“Jesus won many followers among the poor. He also roused suspicion among the upper classes and the leaders of the Jewish religion.”
This eventually led to his untimely death by crucifixion. After his death Jesus’ teaching were organized into the religion of Christianity. It became one of the fastest growing faiths of its time.
The similarities between the religion of Buddhism and Christianity were unmistakable even in their origins.
Both began by teachers focused on delivering a message to better one’s self. Both appealed to the common person and dared to include those of any stratification level or gender. Both were founded by leaders with enigmatic histories in which very little can be validated and yet both religions have more dedicated followers than any single field of math or science in existence.
It took a short time before the potential power of each of these faiths would be understood and manipulated. Buddhism quickly splintered into various schools based on each group’s interpretations of the philosophies of Buddha while Christianity fragmented into countless denominations based on those that would be targeted for control. Spirituality is continually expressed by each path, but service to the religion as a whole through action is the priority.
The key difference between Buddhism and Christianity has always been the concept of attachment. Buddhism sought nirvana through the understanding of suffering. Suffering was taught by Buddhists to be derived from the worldly attachments that a person strived to attain. The enlightened Buddhist could only find inner peace by releasing all worldly attachments of fame, money, love, etc.
Christianity did not teach its followers to detach from these things but to embrace each one with humility while giving all praises to God. Christianity promoted beneficence and love for the fellow-man as well as the development of a strong personal relationship with God. Christian religion functioned from the perspective of hope through worship.
The spread of each of these religious practices survived the many ages of conquerors and surpassed the boundaries of many empires. The most effective carrying factor for each was hope within the ranks of the poor and power intertwined with the grasp of the greedy.
Effecting the advancements of other religions, Buddhism added new homes to the community of belief by creating major impacts on Hinduism and Jainism.
The tenacity of Christianity surpassed not only the borders of religion but entrenched itself as the base infrastructure for the development of many governments.

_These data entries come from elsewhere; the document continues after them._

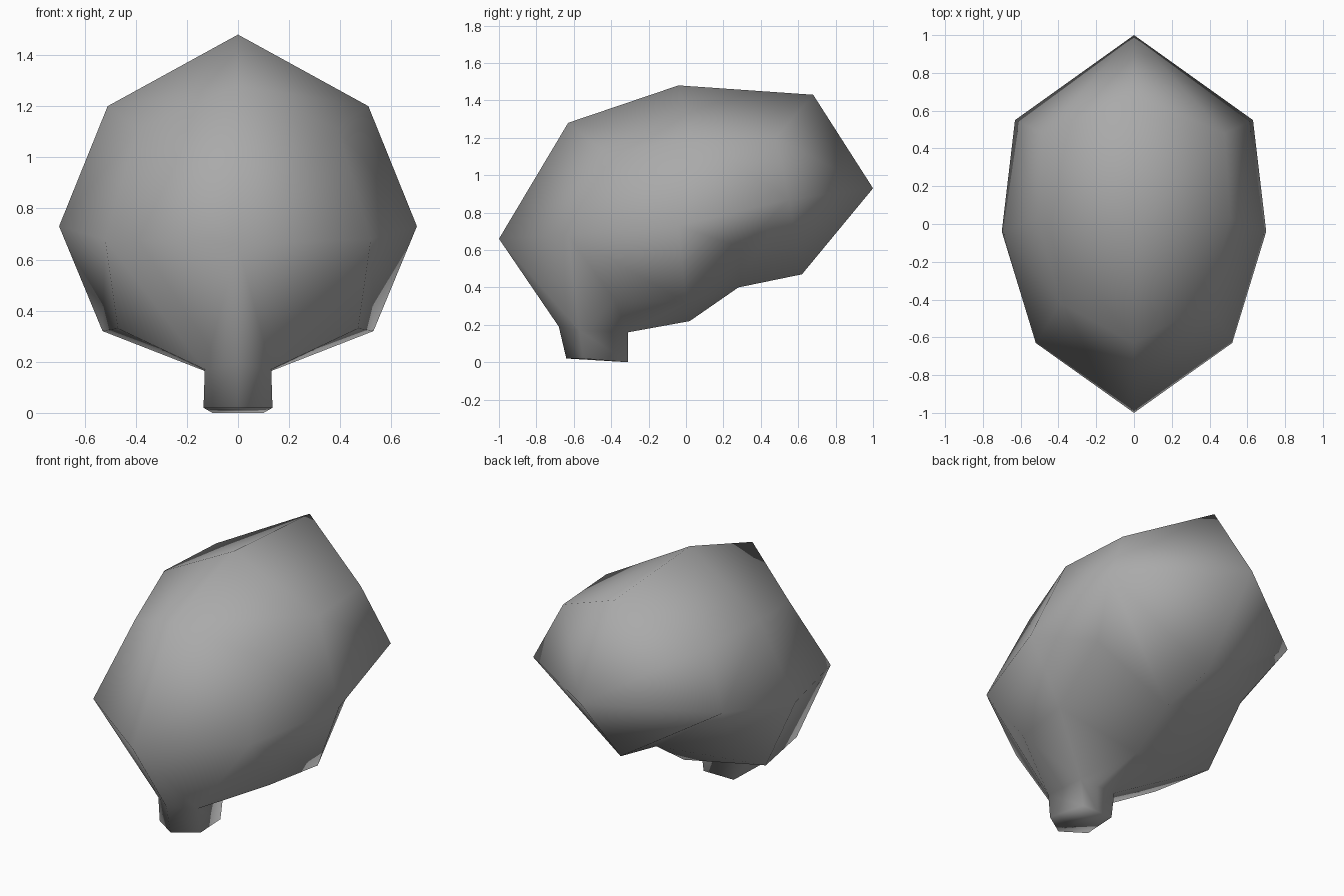
import bpy
import bmesh

# Remove the default cube
cube = bpy.data.objects.get("Cube")
if cube:
    bpy.data.objects.remove(cube, do_unlink=True)


def flat_material(name, value):
    material = bpy.data.materials.new(name)
    material.use_nodes = True
    colour = (value, value, value, 1)
    material.diffuse_color = colour
    material.node_tree.nodes["Principled BSDF"].inputs["Base Color"].default_value = colour
    return material


# Control points of one half: rings run from the front tip to the back tip
points = {
    "front_tip": (0, -1, .66),
    "front_top": (0, -.63, 1.28),
    "front_shoulder": (.39, -.42, 1.11),
    "front_side": (.52, -.63, .68),
    "front_lower": (.47, -.38, .33),
    "middle_top": (0, -.04, 1.48),
    "middle_shoulder": (.51, .03, 1.2),
    "middle_side": (.7, -.04, .73),
    "middle_lower": (.53, 0, .32),
    "middle_bottom": (0, .02, .22),
    "back_top": (0, .68, 1.43),
    "back_shoulder": (.48, .48, 1.2),
    "back_side": (.63, .55, .87),
    "back_lower": (.51, .3, .61),
    "back_hollow": (0, .28, .4),
    "back_bottom": (0, .62, .47),
    "back_tip": (0, 1, .93),
    # Short stem: upper rim, then lower rim
    "rim_front": (0, -.68, .19),
    "rim_side": (.13, -.57, .17),
    "rim_back": (.12, -.31, .16),
    "rim_centre": (0, -.31, .16),
    "foot_front": (0, -.64, .02),
    "foot_side": (.135, -.55, .02),
    "foot_back": (.1, -.31, 0),
    "foot_centre": (0, -.31, 0),
}

patches = [
    # Front cap
    "front_tip front_top front_shoulder front_side",
    "front_tip front_side front_lower rim_side",
    "front_tip rim_side rim_front",
    "front_side front_lower rim_side",
    # Front half of the shell
    "front_top middle_top middle_shoulder front_shoulder",
    "front_shoulder middle_shoulder middle_side front_side",
    "front_side middle_side middle_lower front_lower",
    "front_lower middle_lower rim_back rim_side",
    "middle_lower middle_bottom rim_back",
    "middle_bottom rim_centre rim_back",
    # Back half of the shell
    "middle_top back_top back_shoulder middle_shoulder",
    "middle_shoulder back_shoulder back_side middle_side",
    "middle_side back_side back_lower middle_lower",
    "middle_lower back_lower back_hollow middle_bottom",
    "back_hollow back_lower back_side back_bottom",
    # Back cap
    "back_tip back_top back_shoulder back_side",
    "back_tip back_side back_bottom",
    # Stem walls and foot
    "rim_front rim_side foot_side foot_front",
    "rim_side rim_back foot_back foot_side",
    "rim_back rim_centre foot_centre foot_back",
    "foot_front foot_side foot_back foot_centre",
]
# The lower front cap is one triangle beside the stem rim
patches[1] = "front_tip front_side rim_side"

# Build the half shell and mirror it in the same mesh
bm = bmesh.new()
verts = {name: bm.verts.new(co) for name, co in points.items()}
for patch in patches:
    bm.faces.new([verts[name] for name in patch.split()])
copy = bmesh.ops.duplicate(bm, geom=bm.verts[:] + bm.edges[:] + bm.faces[:])
for item in copy["geom"]:
    if isinstance(item, bmesh.types.BMVert):
        item.co.x = -item.co.x
bmesh.ops.remove_doubles(bm, verts=bm.verts[:], dist=.001)
bmesh.ops.recalc_face_normals(bm, faces=bm.faces[:])
for face in bm.faces:
    face.smooth = True

mesh = bpy.data.meshes.new("rounded_body")
bm.to_mesh(mesh)
bm.free()
mesh.materials.append(flat_material("mid_grey", .4))
body = bpy.data.objects.new("rounded_body_with_stem", mesh)
bpy.context.collection.objects.link(body)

Both religions were the conceptual roofs placed upon many of the spiritual homes in history that outlined the direction of mankind. Similar in many ways and yet different through traditions, each of these faiths were the tools of the most critical ability that had been taught by almost all religions as the one thing that positioned man above all other beast…the power of will.